In the case of anti-matter, any significant containment failure would result in a catastrophic loss, so it's an important risk regardless of probability. The main reason for this is that the amount of energy on even a small containment failure released is very high, which will likely lead to the loss of the whole containment system, and thus the instant release of all energy on-board. And this release will be in a barrage of high-energy radiation, some of which itself will be anti-matter (fast positrons).
That said, you probably can't entire eliminate all leakage. There will be the occasional atom escaping the containment, and violently reacting. You'll need a secondary liner which should survive the duration of the trip; this is very much sacrificial. The main goal is to handle the secondary radiation; it should harm neither the confinement nor the ship itself, all the while being lightweight.
This would be true even if we somehow could manage to store the antimatter outside the actual spacecraft.
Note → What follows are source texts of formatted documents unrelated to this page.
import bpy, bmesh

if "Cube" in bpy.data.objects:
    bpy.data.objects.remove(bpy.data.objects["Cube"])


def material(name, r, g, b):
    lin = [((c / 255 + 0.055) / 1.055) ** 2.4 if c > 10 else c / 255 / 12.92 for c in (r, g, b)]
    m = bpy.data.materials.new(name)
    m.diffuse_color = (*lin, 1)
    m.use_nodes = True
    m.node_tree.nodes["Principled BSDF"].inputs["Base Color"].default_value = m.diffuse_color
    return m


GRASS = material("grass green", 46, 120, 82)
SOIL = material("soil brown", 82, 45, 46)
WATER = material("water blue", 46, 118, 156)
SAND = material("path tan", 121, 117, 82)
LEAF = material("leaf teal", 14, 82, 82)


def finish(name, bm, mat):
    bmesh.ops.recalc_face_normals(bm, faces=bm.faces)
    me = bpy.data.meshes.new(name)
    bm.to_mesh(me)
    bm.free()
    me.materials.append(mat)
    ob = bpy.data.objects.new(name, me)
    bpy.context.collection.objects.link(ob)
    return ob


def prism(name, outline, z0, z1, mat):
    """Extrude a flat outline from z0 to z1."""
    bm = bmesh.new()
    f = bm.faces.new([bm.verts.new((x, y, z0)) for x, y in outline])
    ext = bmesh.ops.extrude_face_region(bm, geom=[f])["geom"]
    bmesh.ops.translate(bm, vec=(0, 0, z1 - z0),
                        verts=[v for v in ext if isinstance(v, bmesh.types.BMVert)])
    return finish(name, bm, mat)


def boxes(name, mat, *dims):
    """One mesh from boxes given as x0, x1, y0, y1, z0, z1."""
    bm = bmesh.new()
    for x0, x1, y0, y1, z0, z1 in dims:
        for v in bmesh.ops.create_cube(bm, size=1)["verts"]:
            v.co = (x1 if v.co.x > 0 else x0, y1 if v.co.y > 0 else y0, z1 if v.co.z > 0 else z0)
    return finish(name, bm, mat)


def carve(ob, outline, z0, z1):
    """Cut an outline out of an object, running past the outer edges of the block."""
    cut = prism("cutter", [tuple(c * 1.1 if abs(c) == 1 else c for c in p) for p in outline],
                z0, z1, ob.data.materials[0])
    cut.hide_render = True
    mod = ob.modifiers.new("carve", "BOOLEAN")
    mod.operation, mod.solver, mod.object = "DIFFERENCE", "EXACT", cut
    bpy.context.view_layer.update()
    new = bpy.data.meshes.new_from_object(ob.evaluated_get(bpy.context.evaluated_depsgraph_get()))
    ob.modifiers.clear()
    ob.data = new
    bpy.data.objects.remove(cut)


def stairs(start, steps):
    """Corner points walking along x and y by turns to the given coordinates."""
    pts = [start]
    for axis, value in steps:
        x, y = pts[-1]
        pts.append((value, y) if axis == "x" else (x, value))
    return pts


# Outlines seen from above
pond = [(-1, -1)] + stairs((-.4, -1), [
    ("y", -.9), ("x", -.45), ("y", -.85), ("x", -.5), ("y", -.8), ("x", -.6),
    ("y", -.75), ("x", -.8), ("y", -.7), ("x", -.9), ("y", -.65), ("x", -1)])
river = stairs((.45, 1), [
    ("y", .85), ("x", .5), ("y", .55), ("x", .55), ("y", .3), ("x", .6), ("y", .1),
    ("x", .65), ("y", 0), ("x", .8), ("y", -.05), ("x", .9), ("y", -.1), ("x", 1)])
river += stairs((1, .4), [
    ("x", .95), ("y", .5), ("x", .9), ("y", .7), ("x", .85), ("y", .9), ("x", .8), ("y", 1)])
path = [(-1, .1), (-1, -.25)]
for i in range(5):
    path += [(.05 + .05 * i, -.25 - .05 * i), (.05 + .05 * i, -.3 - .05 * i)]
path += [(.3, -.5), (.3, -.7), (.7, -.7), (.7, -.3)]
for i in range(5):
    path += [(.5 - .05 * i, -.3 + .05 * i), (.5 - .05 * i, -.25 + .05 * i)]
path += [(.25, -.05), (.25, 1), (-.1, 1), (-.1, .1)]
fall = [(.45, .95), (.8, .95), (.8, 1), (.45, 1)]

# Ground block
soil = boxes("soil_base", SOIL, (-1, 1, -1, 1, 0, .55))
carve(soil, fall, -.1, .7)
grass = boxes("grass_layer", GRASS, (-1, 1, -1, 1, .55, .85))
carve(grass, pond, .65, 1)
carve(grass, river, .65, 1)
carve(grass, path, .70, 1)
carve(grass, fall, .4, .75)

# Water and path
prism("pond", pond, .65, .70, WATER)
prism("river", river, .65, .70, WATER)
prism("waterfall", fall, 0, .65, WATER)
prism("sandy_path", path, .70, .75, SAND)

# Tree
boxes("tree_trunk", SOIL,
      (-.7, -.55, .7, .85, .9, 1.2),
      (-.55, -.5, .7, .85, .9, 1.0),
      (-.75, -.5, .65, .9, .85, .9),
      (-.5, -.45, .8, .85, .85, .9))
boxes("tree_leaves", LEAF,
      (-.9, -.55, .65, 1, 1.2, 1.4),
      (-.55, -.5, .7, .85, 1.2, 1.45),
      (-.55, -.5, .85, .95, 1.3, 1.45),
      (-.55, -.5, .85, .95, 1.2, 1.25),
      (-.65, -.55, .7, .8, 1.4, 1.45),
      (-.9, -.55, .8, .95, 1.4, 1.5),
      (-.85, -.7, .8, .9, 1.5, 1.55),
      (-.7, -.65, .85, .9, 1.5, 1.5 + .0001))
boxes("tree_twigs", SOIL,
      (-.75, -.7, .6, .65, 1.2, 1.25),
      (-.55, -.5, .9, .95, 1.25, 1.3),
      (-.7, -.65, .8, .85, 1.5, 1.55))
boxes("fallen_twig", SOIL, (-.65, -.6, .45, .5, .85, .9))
This isn't easy, but we might be able to keep it confined just outside the ship, in the near vacuum of space. Still, that would be close to the ship, and probably close to half the anti-matter escaping confinement would still hit the hull. But that's OK, the hull was designed for that anyway.